1. An epidermal layer of cells that secretes an overlying chitinous cuticle, as in arthropods.
2. Botany A layer of cells lying immediately below the epidermis.
3. Anatomy A subcutaneous layer of loose connective tissue containing a varying number of fat cells.


(ˌhaɪpəˈdɜːmɪs) ,




1. (Botany) botany a layer of thick-walled supportive or water-storing cells beneath the epidermis in some plants
2. (Zoology) zoology the epidermis of arthropods, annelids, etc, which secretes and is covered by a cuticle
[C19: from hypo- + epidermis]


(ˌhaɪ pəˈdɜr mɪs)

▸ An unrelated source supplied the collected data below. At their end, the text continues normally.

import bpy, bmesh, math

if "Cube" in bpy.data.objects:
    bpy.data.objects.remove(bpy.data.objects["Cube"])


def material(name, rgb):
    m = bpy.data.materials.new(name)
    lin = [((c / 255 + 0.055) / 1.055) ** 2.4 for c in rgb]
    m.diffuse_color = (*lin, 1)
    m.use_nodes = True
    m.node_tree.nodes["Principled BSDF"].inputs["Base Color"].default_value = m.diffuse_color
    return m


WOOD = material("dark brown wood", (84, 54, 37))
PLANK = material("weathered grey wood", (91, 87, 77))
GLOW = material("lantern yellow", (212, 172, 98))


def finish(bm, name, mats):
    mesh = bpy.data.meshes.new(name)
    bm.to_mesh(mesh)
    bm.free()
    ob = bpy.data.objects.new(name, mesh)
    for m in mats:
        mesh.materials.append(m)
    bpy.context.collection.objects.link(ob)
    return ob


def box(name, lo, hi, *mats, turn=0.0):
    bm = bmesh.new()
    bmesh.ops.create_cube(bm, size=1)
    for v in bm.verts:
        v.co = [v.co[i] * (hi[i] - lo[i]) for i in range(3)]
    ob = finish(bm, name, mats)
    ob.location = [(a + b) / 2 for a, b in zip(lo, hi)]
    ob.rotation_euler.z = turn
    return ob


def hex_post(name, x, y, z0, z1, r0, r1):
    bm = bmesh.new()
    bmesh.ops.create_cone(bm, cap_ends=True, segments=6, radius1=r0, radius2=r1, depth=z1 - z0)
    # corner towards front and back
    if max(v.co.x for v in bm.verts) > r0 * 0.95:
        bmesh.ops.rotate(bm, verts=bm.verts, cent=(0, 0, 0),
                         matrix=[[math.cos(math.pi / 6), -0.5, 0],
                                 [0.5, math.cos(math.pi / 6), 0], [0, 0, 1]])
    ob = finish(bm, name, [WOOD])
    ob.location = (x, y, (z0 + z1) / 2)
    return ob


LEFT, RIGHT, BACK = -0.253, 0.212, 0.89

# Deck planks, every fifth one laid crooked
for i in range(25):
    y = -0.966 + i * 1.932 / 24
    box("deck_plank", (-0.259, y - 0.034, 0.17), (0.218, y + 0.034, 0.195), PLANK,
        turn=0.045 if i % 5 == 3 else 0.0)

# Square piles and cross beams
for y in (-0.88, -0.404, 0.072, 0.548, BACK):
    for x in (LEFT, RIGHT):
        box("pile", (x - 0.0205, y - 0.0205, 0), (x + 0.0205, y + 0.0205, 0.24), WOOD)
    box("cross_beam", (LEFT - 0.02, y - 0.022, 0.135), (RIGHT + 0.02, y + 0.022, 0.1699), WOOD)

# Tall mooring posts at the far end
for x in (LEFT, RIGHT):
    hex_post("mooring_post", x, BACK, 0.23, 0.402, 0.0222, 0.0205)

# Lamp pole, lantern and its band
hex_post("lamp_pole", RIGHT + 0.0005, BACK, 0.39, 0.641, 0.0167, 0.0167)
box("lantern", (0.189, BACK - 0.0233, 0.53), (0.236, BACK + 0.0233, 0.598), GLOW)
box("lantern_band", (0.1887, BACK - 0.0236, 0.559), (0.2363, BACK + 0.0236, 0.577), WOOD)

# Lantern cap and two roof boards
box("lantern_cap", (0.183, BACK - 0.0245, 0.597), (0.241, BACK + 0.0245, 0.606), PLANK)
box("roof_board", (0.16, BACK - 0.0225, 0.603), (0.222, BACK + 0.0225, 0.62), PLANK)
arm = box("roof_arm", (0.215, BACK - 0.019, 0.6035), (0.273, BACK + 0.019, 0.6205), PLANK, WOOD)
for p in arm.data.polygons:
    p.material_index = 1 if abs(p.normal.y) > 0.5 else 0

1. an underlayer of epithelial cells in arthropods and certain other invertebrates that secretes the overlying cuticle or exoskeleton.
2. Bot. a tissue or layer of cells beneath the epidermis.
[1865–70; hypo- + (epi)dermis]
hy`po•der′mal, adj.
ThesaurusAntonymsRelated WordsSynonymsLegend:
Noun1.hypodermis - layer of cells that secretes the chitinous cuticle in e.g. arthropods
layer - thin structure composed of a single thickness of cells
body covering - any covering for the body or a body part
References in periodicals archive ?
Recent discovery has found a vast number of mesenchymal stem cells in the hypodermis which lies below the dermal layer of the skin.
Interestingly, adult hypodermis appears to be least active in protein synthesis as it contains the lowest transcript levels of these genes.
It covers the whole body and consists of three layered tissues differing in cell composition, thickness, strength, and flexibility: the epidermis, the dermis, and the hypodermis (Murphree, 2017) (Fig.
The hemolymph side of the spermathecal hypodermis had muscle layers on both the reservoir and the duct (Fig.
Dystrophic calcification in medium size arteries with intimal proliferation is observed at the hypodermis level.
Nodular to diffuse dermatitis caused by mixed inflammatory cells was also present in dermis and hypodermis; those cells were mainly represented by eosinophils, histiocytes, and lymphocytes, together with few plasma cells and neutrophils.
These are; the epidermis, dermis and hypodermis (Darlenski and Fluhr, 2012).
The sclerenchyma girders extended over the mesophyll to form a distinct hypodermis (Figs 2 and 3).
For patients with deep skin wounds, all three skin layers -- the epidermis, dermis and hypodermis -- may be heavily damaged.
The biopsy of new lesions on the right forearm showed the granulomatous infiltrate in the superficial and deep dermis and hypodermis, composed of a mixture of foamy and epithelioid histiocytes and including scattered lymphocytes.